“Nearly all Covid-19 patients who died in hospital during the early phase of the pandemic were killed as a direct result of being put on a ventilator,” claims an article published May 13, 2023 by The People’s Voice, a website formerly known as News Punch, which AFP has fact-checked numerous times for sharing misinformation.
The People’s Voice cites a peer-reviewed study (archived here) published April 27, 2023 in The Journal of Clinical Investigation. The article accurately describes the research, but the headline and first paragraph — screenshots of which spread across social media — misrepresent the findings.
In the study, a team at Northwestern Memorial Hospital used machine learning to analyze data from 585 patients with “severe pneumonia and respiratory failure” — 190 with Covid-19 — who were placed on ventilators.

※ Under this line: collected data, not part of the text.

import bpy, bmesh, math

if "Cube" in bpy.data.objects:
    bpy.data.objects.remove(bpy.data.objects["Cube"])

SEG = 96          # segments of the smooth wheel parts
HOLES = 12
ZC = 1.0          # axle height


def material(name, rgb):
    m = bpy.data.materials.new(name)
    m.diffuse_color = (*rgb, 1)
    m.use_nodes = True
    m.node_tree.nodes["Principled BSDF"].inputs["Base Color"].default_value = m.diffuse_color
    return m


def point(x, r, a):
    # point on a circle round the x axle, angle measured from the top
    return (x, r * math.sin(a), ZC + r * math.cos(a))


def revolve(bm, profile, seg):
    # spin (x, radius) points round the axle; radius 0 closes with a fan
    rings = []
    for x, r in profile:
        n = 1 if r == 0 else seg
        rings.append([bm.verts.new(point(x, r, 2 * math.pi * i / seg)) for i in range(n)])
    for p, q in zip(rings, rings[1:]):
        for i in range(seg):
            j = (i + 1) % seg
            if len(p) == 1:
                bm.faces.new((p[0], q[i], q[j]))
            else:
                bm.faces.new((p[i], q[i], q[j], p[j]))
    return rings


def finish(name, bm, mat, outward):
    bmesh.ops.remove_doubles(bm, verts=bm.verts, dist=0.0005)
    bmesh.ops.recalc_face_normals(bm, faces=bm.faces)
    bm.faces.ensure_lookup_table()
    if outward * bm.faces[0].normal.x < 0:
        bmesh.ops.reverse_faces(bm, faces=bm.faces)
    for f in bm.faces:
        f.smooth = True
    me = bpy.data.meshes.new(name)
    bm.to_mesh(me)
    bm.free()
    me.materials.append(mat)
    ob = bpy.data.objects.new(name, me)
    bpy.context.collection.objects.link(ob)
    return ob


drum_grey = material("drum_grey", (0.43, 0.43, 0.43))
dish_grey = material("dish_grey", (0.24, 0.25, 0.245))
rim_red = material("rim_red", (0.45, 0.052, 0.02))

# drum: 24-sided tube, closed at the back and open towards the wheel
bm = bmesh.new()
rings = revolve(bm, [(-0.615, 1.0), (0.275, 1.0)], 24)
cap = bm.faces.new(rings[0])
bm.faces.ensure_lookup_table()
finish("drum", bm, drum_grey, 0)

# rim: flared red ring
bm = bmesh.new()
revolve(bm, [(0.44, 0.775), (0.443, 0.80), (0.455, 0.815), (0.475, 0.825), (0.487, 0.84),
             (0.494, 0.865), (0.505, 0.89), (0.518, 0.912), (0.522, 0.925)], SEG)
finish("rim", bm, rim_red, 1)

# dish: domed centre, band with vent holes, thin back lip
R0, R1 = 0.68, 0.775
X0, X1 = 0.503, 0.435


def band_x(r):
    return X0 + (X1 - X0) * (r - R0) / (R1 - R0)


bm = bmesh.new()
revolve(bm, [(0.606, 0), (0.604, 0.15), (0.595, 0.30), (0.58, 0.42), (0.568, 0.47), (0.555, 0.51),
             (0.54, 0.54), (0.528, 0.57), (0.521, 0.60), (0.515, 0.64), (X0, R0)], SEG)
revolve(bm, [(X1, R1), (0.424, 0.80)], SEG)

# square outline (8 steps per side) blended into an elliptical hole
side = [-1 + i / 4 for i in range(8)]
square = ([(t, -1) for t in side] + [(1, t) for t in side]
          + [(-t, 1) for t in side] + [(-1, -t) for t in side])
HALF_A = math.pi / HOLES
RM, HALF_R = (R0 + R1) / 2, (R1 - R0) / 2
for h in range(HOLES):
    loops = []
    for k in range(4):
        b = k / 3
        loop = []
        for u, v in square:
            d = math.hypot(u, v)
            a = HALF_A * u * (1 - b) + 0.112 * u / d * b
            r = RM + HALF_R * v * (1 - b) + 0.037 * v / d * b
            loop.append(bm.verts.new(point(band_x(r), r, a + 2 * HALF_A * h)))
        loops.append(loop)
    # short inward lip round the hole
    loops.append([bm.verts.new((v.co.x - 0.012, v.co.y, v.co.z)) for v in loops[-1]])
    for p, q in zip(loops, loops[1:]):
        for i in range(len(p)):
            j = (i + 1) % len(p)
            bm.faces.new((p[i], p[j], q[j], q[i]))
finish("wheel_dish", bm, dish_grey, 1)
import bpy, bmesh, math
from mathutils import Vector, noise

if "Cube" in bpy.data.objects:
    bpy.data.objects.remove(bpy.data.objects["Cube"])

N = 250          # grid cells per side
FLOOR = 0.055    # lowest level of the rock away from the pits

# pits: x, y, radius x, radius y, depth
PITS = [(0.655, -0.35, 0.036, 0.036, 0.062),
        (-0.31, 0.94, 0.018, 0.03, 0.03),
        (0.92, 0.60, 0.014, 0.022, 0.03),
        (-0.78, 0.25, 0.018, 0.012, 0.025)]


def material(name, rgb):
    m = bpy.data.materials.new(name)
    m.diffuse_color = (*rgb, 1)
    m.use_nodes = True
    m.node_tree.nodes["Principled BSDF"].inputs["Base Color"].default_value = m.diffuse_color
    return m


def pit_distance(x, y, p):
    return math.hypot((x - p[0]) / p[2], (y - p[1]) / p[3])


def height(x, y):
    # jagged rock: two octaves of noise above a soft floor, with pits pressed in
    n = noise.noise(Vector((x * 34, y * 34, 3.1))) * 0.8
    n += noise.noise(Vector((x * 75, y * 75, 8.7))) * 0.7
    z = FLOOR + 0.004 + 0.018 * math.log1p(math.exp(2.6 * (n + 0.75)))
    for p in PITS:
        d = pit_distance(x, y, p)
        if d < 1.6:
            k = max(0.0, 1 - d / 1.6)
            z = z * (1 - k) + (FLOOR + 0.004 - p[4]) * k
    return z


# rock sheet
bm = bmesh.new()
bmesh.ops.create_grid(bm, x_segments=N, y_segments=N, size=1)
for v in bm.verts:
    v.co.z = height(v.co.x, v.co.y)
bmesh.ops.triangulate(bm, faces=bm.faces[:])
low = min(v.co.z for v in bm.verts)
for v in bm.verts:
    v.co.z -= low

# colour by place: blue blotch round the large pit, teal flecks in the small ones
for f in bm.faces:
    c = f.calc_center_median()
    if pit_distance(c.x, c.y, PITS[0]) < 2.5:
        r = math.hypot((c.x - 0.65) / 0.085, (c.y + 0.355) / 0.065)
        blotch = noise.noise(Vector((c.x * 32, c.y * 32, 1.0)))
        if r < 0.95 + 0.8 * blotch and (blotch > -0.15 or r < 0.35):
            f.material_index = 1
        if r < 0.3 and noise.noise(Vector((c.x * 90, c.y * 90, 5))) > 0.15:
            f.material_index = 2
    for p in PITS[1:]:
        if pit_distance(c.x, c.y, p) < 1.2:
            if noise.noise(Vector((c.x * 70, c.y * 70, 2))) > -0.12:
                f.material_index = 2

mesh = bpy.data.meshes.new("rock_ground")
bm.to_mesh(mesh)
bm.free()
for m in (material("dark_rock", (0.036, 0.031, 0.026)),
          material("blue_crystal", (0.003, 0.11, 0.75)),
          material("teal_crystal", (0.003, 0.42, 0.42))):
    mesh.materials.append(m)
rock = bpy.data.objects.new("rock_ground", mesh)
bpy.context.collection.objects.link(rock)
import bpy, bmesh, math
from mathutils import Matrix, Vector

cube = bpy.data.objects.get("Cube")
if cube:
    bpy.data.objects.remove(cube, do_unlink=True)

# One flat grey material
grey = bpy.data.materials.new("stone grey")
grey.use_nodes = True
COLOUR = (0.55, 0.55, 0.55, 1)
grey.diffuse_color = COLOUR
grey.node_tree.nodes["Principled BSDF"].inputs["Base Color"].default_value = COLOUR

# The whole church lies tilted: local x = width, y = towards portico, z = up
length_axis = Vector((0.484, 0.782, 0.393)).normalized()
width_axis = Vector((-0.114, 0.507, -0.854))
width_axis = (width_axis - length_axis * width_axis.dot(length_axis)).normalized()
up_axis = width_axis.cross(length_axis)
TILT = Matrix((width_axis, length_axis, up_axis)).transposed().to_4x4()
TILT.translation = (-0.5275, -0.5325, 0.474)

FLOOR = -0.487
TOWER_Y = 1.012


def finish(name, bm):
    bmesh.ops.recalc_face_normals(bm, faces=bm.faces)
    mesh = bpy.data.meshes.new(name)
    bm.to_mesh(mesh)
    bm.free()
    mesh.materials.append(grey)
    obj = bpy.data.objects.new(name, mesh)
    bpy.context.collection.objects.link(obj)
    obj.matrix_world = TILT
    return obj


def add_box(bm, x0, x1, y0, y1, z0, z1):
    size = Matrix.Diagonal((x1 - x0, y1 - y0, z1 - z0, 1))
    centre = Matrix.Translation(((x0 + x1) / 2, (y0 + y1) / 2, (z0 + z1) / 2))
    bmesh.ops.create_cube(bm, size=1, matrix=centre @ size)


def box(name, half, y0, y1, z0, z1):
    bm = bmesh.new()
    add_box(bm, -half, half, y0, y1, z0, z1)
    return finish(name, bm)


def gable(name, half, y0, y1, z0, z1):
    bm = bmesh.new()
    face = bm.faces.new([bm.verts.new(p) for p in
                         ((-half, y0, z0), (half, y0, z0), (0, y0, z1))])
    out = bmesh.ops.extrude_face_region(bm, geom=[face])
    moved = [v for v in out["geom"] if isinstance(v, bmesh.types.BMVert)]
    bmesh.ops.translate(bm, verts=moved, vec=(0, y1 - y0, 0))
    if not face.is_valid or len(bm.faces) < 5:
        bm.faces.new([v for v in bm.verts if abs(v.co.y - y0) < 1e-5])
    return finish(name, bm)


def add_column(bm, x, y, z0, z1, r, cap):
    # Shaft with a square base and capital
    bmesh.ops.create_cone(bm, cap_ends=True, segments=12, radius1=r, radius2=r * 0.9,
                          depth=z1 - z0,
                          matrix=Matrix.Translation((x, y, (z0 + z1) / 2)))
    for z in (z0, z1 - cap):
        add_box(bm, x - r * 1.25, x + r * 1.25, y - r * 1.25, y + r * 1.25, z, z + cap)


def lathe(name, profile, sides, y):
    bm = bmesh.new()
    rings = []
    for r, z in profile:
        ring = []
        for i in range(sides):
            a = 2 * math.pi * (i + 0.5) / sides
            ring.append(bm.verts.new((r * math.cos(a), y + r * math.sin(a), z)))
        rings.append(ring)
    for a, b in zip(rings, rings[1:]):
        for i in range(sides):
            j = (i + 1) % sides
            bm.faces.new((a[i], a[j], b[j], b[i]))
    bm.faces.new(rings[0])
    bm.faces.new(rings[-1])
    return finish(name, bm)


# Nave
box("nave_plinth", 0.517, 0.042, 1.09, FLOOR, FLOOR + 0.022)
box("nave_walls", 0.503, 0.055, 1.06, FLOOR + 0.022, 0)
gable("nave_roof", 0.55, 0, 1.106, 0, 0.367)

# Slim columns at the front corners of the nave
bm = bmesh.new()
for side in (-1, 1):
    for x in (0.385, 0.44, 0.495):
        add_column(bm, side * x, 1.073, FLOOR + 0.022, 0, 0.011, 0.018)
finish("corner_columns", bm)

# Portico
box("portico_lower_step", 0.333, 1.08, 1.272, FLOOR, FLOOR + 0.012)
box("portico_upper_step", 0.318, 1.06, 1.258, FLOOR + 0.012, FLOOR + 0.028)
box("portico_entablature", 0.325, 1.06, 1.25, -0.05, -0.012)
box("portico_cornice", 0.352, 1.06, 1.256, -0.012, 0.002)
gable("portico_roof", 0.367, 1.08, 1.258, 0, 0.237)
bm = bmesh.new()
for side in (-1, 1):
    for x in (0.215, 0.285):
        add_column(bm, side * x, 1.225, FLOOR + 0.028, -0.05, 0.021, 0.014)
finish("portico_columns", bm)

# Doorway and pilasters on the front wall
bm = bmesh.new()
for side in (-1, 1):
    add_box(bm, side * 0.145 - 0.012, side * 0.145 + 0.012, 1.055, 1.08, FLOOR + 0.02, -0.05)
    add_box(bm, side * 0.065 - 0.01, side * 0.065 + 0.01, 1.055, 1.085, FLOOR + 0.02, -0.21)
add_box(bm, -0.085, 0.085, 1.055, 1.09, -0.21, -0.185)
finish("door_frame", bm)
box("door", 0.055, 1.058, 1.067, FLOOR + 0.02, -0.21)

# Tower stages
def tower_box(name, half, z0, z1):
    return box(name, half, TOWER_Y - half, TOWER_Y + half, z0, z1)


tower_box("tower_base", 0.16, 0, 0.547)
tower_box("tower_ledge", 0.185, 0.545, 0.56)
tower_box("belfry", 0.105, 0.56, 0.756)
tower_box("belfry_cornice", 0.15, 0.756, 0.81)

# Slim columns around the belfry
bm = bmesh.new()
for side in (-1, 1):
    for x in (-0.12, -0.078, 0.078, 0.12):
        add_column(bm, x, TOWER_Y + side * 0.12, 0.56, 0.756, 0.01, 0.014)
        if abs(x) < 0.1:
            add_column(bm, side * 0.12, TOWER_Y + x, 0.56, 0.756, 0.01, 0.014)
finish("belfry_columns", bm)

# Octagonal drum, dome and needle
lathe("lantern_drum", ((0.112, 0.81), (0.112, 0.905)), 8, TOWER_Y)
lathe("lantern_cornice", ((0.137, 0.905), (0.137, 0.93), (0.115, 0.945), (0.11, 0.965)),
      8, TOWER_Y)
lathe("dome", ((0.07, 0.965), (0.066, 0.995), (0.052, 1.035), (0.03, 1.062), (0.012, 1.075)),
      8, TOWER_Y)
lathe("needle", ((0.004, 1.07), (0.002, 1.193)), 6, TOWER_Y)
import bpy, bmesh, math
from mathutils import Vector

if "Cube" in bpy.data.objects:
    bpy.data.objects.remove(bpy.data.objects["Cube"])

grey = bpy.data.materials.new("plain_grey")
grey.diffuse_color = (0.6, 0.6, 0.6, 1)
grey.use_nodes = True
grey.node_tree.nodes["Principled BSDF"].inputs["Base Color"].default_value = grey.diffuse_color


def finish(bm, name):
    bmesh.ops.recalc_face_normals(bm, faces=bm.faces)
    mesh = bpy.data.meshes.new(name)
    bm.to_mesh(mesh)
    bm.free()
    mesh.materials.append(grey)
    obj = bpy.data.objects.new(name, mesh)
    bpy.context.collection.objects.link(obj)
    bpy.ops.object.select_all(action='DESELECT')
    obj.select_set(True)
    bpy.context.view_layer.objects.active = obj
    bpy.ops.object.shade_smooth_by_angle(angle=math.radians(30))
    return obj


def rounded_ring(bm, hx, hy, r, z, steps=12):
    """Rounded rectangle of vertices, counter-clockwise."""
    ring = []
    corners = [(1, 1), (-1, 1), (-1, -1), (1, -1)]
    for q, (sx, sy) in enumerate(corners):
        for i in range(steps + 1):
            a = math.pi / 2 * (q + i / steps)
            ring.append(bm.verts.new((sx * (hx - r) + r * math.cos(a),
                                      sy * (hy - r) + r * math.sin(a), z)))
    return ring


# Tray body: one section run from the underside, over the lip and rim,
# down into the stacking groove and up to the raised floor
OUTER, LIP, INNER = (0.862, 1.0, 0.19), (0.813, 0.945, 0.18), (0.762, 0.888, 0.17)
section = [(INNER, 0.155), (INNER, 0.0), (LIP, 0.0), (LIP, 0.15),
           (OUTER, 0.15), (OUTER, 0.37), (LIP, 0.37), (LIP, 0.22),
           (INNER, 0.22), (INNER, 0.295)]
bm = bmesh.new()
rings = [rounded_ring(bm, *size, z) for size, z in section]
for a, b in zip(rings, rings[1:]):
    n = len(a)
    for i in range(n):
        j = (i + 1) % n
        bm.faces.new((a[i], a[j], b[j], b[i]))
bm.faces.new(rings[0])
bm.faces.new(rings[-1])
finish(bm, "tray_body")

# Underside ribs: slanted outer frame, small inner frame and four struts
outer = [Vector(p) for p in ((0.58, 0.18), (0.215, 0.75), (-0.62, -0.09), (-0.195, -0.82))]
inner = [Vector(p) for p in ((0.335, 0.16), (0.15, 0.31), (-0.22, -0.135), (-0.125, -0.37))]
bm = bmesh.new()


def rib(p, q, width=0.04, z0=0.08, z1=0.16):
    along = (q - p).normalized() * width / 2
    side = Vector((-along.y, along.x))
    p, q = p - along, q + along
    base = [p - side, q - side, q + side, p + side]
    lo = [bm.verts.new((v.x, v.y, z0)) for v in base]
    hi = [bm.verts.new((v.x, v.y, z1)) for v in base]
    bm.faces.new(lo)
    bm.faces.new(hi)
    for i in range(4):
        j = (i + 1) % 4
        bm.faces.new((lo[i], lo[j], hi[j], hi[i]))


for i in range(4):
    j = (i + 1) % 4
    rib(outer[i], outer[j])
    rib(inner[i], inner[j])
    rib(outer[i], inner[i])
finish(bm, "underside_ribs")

The researchers found mortality was higher in those who contracted ventilator-associated pneumonia (VAP), a secondary infection that can develop when germs enter the lungs through the machine’s tube, that did not respond to treatment.
“Those who were cured of their secondary pneumonia were likely to live, while those whose pneumonia did not resolve were more likely to die,” said senior author Benjamin Singer in a Northwestern article published May 5.
But Singer, a professor of pulmonary medicine at the university’s Feinberg School of Medicine, said the People’s Voice headline misrepresents this finding.
“It is vital to note that all of the patients in our study were critically ill due to respiratory failure and would have died if they did not receive life support from a mechanical ventilator,” he told AFP in a May 23 email.
“Hence, primary pneumonia — including Covid-19 — was the cause of death in patients who died during our study.”
To claim otherwise would be akin to saying someone who dies during surgery after a life-threatening car crash died because of the operation and not the accident, Singer said.
The study findings highlight the importance of preventing and treating VAP in critically ill patients, he added. But there are limitations to the research.
The paper authors noted the study is observational, meaning they could not exclude “unmeasured confounders that link unresolving VAP to poor outcomes.” Infectious disease experts previously told AFP the research is limited by its lack of autopsy-adjudicated causes of death.
Yale Medicine says on its website that there “are risks associated with ventilator use” — including infection.
“Nonetheless, ventilators can be life-saving and, indeed, many of those who’ve survived severe cases of Covid-19 would be unlikely to have made it without one,” the university says.
More of AFP’s reporting on misinformation about the Covid-19 pandemic is available here.